"Finding the Perfect Cat or Kitten for You and Your Family"Written by NS Kennedy
Some people say they are exclusively "cat people," meaning they only want to have a cat as a pet. That doesn't mean that just any cat will be right companion. When choosing a cat to be your companion, be certain to make choice that will work best for both you and animal.
An athletic, highly energetic cat is fun to watch, but a cat can be a challenge to care for. A shy, sensitive cat probably wouldn't thrive in a home with lots of hullabaloo. The first step to choosing a cat is evaluating your lifestyle so you can find a cat with similar needs.
Some people only want a purebred, while others take great delight in their basic domestic crossbreed. Hair length is another decision to be made; long-haired cats require daily brushing and combing, but tend to shed less than short-haired cats. Do you have time needed to raise a well-behaved kitten, or would a mature, mellow adult be a better companion? Once you have decided on what right cat for you will be like, it's time to start search.
Where Can You Find a Cat?
* Breeders: you should spend time researching to find a reputable breeder with years of experience * Animal charities: these are usually a great source for a first time pet owner. The experienced and dedicated staff will be able to give you advice and knowledge * Friends or neighbours: this can sometimes be a good source, as you will know where your pet has come from. * Never buy through personal advertisements in papers - you don't know what you are getting
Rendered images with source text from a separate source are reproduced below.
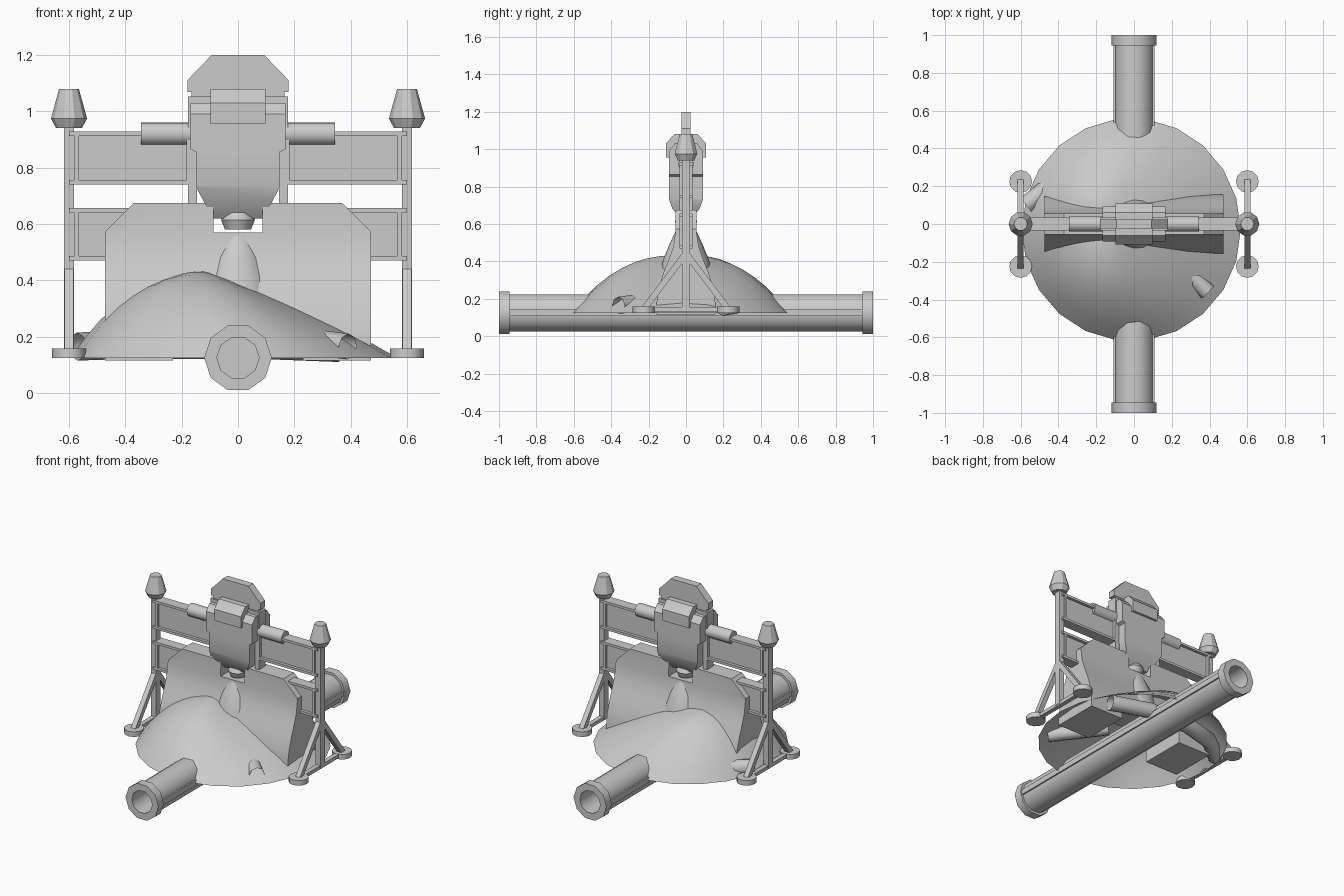
import bpy, bmesh, math
from mathutils import Vector, Matrix

if "Cube" in bpy.data.objects:
    bpy.data.objects.remove(bpy.data.objects["Cube"], do_unlink=True)

grey = bpy.data.materials.new("plain grey")
grey.use_nodes = True
grey.diffuse_color = (0.6, 0.6, 0.6, 1)
grey.node_tree.nodes["Principled BSDF"].inputs["Base Color"].default_value = (0.6, 0.6, 0.6, 1)


def finish(bm, name, smooth=None):
    bmesh.ops.recalc_face_normals(bm, faces=bm.faces)
    me = bpy.data.meshes.new(name)
    bm.to_mesh(me)
    bm.free()
    me.materials.append(grey)
    if smooth:
        me.shade_smooth()
        me.set_sharp_from_angle(angle=math.radians(smooth))
    ob = bpy.data.objects.new(name, me)
    bpy.context.collection.objects.link(ob)
    return ob


def box(name, x, y, z):
    bm = bmesh.new()
    bmesh.ops.create_cube(bm, size=1)
    for v in bm.verts:
        v.co = [r[0] if c < 0 else r[1] for c, r in zip(v.co, (x, y, z))]
    return finish(bm, name)


def prism(name, outline, axis, lo, hi, cuts=(), smooth=None):
    """Extrude a closed outline along x or y, then trim it with planes."""
    bm = bmesh.new()
    place = (lambda p: (lo, *p)) if axis == "x" else (lambda p: (p[0], lo, p[1]))
    face = bm.faces.new([bm.verts.new(place(p)) for p in outline])
    ext = bmesh.ops.extrude_face_region(bm, geom=[face])["geom"]
    step = Vector((hi - lo, 0, 0) if axis == "x" else (0, hi - lo, 0))
    bmesh.ops.translate(bm, vec=step, verts=[g for g in ext if isinstance(g, bmesh.types.BMVert)])
    for co, no in cuts:
        geom = bm.verts[:] + bm.edges[:] + bm.faces[:]
        cut = bmesh.ops.bisect_plane(bm, geom=geom, plane_co=co, plane_no=no, clear_outer=True)
        edges = [g for g in cut["geom_cut"] if isinstance(g, bmesh.types.BMEdge)]
        bmesh.ops.contextual_create(bm, geom=edges)
    return finish(bm, name, smooth)


def lathe(name, profile, sides, start, direction=(0, 0, 1), smooth=None, turn=0):
    """Spin (radius, height) points round an axis; zero radius closes an end."""
    bm = bmesh.new()
    rings = []
    for r, h in profile:
        n = sides if r else 1
        rings.append([bm.verts.new((r * math.cos(turn + math.tau * i / sides),
                                    r * math.sin(turn + math.tau * i / sides), h)) for i in range(n)])
    for a, b in zip(rings, rings[1:]):
        for i in range(sides):
            j = (i + 1) % sides
            loop = [a[i % len(a)], a[j % len(a)], b[j % len(b)], b[i % len(b)]]
            bm.faces.new(list(dict.fromkeys(loop)))
    rot = Vector(direction).to_track_quat("Z", "Y").to_matrix().to_4x4()
    bmesh.ops.transform(bm, matrix=Matrix.Translation(start) @ rot, verts=bm.verts)
    return finish(bm, name, smooth)


def rod(name, a, b, r, sides=4, turn=math.pi / 4):
    d = Vector(b) - Vector(a)
    return lathe(name, [(0, 0), (r, 0), (r, d.length), (0, d.length)], sides, a, d, turn=turn,
                 smooth=40 if sides > 8 else None)


def tube(name, path, r):
    """Open-ended bent pipe."""
    cu = bpy.data.curves.new(name, "CURVE")
    cu.dimensions = "3D"
    cu.bevel_depth = r
    cu.bevel_resolution = 2
    sp = cu.splines.new("POLY")
    sp.points.add(len(path) - 1)
    for p, co in zip(sp.points, path):
        p.co = (*co, 1)
    cu.materials.append(grey)
    bpy.context.collection.objects.link(bpy.data.objects.new(name, cu))


# Long ground pipe with flanged, hollow ends and side ribs
pipe = [(0, 0.35), (0.075, 0.35), (0.075, 0), (0.12, 0), (0.12, 0.055), (0.104, 0.055)]
pipe += [(r, 2 - h) for r, h in reversed(pipe)]
lathe("ground_pipe", pipe, 10, (0, -1, 0.125), (0, 1, 0), smooth=38)
for s in (-1, 1):
    box("pipe_rib", sorted((s * 0.085, s * 0.108)), (-0.945, 0.945), (0.107, 0.142))

# Earth mound: open shell with an off-centre summit
bm = bmesh.new()
SEG, RINGS, PEAK = 22, 9, Vector((-0.13, 0.0))
summit = bm.verts.new((PEAK.x, PEAK.y, 0.43))
prev = None
for k in range(1, RINGS + 1):
    t = k / RINGS
    ring = []
    for i in range(SEG):
        a = math.tau * i / SEG
        rim = Vector((-0.015 + 0.58 * math.cos(a), -0.03 + 0.59 * math.sin(a)))
        p = PEAK.lerp(rim, t)
        power = 2.4 - 1.2 * max(0, math.cos(a))
        bump = 0.012 * math.sin(3 * a + 1) * t * (1 - t) * 4
        ring.append(bm.verts.new((p.x, p.y, 0.125 + 0.305 * (1 - t ** power) + bump)))
    for i in range(SEG):
        j = (i + 1) % SEG
        if prev:
            bm.faces.new((prev[i], ring[i], ring[j], prev[j]))
        else:
            bm.faces.new((summit, ring[i], ring[j]))
    prev = ring
finish(bm, "earth_mound", 60)

# Buried pipes poking out of the mound
tube("front_buried_pipe", [(0.12, -0.1, 0.2), (0.39, -0.36, 0.165)], 0.046)
tube("rear_buried_pipe", [(0.36, 0.2, 0.16), (0.1, 0.27, 0.17), (-0.2, 0.28, 0.17),
                          (-0.42, 0.22, 0.17), (-0.57, 0.1, 0.165)], 0.05)

# Flared wall with chamfered shoulders, central notch and open arch below
half = [(0.055, 0.675), (0.056, 0.56), (0.068, 0.48), (0.092, 0.41),
        (0.12, 0.34), (0.145, 0.26), (0.157, 0.18), (0.157, 0.115)]
wall = half + [(-y, z) for y, z in reversed(half)]
arch = ((0, 0, 0.28), (0, 0, -1))
for s in (-1, 1):
    prism("wall_end", wall, "x", s * 0.23, s * 0.473, [((s * 0.37, 0, 0.675), (s, 0, 1))], 30)
    prism("wall_shoulder", wall, "x", s * 0.087, s * 0.23, [arch], 30)
prism("wall_notch_base", wall, "x", -0.087, 0.087, [arch, ((0, 0, 0.57), (0, 0, 1))], 30)
lathe("wall_cone", [(0, 0), (0.15, 0), (0.122, 0.11), (0.085, 0.2), (0.052, 0.268), (0, 0.268)],
      16, (0, 0, 0.3), smooth=50)

for s in (-1, 1):
    # Corner posts with tapered lanterns
    x = s * 0.6
    box("post", (x - 0.018, x + 0.018), (-0.022, 0.022), (0.14, 0.95))
    lathe("lantern", [(0, 0), (0.046, 0), (0.064, 0.035), (0.035, 0.14), (0, 0.14)], 10, (x, 0, 0.94), smooth=30)
    # Trestle legs and foot pads
    box("foot_beam", (x - 0.015, x + 0.015), (-0.2, 0.2), (0.132, 0.156))
    for t in (-1, 1):
        rod("trestle_leg", (x, t * 0.01, 0.43), (x, t * 0.225, 0.145), 0.023)
        rod("foot_pad", (x, t * 0.225, 0.125), (x, t * 0.225, 0.158), 0.06, 12, 0)
    # Framed side panels
    for z0, z1 in ((0.74, 0.928), (0.47, 0.657)):
        inner, outer = 0.165, 0.6
        span = sorted((s * inner, s * outer))
        box("panel", span, (-0.015, 0.015), (z0 + 0.01, z1 - 0.01))
        box("panel_rail", span, (-0.034, 0.034), (z0, z0 + 0.016))
        box("panel_rail", span, (-0.034, 0.034), (z1 - 0.016, z1))
        for e in (inner, outer - 0.035):
            box("panel_stile", sorted((s * e, s * (e + 0.017))), (-0.034, 0.034), (z0, z1))
    # Uprights beside the hanging unit and its side barrels
    box("unit_upright", sorted((s * 0.146, s * 0.178)), (-0.034, 0.034), (0.6, 1.05))
    rod("side_barrel", (s * 0.1, 0, 0.92), (s * 0.345, 0, 0.92), 0.041, 16, 0)

# Hanging unit: thick body tapering towards its rounded underside
body = [(-0.09, 0.62), (0.09, 0.62), (0.148, 0.73), (0.148, 0.855), (0.168, 0.865),
        (0.168, 1.03), (-0.168, 1.03), (-0.168, 0.865), (-0.148, 0.855), (-0.148, 0.73)]
trim = [((0, s * y, z), (0, s, n)) for y, z, n in ((0.09, 0.73, -0.35), (0.075, 0.685, -0.8),
                                                  (0.092, 0.99, 0.8)) for s in (-1, 1)]
prism("unit_body", body, "y", -0.092, 0.092, trim, 32)
hood = [(-0.108, 0.955), (0.108, 0.955), (0.108, 1.03), (0.062, 1.08), (-0.062, 1.08), (-0.108, 1.03)]
prism("unit_hood", hood, "x", -0.097, 0.097)
lathe("unit_nozzle", [(0, 0), (0.046, 0), (0.06, 0.035), (0.045, 0.06), (0, 0.06)], 12, (0, 0, 0.58), smooth=30)

# Crown plate
box("crown_neck", (-0.165, 0.165), (-0.022, 0.022), (1.0, 1.075))
box("crown_strip", (-0.178, 0.178), (-0.034, 0.034), (1.03, 1.052))
crown = [(-0.18, 1.068), (0.18, 1.068), (0.18, 1.11), (0.093, 1.2), (-0.093, 1.2), (-0.18, 1.11)]
prism("crown_plate", crown, "y", -0.025, 0.025)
Whether you look for your feline friend at a local animal shelter or from a breeder, take your time and ask plenty of questions. When you find a cat that catches your attention, spend some time watching her, and watching her watch you. Does she vocalize to get your attention or act aloof? These behaviors can give you insight to a cat's personality.
"How To Know What Your Cat Wants When It Talks To You - Cat Communication Explained"Written by NS Kennedy
Many people think cats are asocial, but in fact they are very social animals. They bond with other cats in their house or neighborhood, their owners, even other pets like dogs and birds. They communicate to each other and us a variety of ways.
A keen sense of smell is important in cat communication. When her human returns home, a cat carefully sniffs then proceeds to rub her face against owner's legs. She is placing her scent on you, marking you as her territory. As you have gone through your day, scent molecules have attached to your clothing. Your cat must mark you again to cover up those other smells.
Cats also communicate through body language. Your cat's posture, gestures, facial expressions, tail, ear and whisker position can all be aan indication of how your cat is feeling.
A bristling tail held straight up, or one that thrashes back and forth are warnings. If a cat is feeling defensive, tail is usually arched. Hissing and backing away with ears flat against head are other defensive poses. You can tell a lot about a cat's state of being from its eyes. Wide, dilated eyes communicate anger or fear. A contented cat slowly blinks its eyes, or keeps them half-closed.
There are probably many more movements that send signals, but they are so subtle, only another cat can notice and interpret them. This explains why cats seem to "read one another's minds." Two cats might gaze at each other without moving for a very long time, then suddenly erupt into action. What was signal? A twitch of lip, lift of a lip, tilt of head? Only cats know.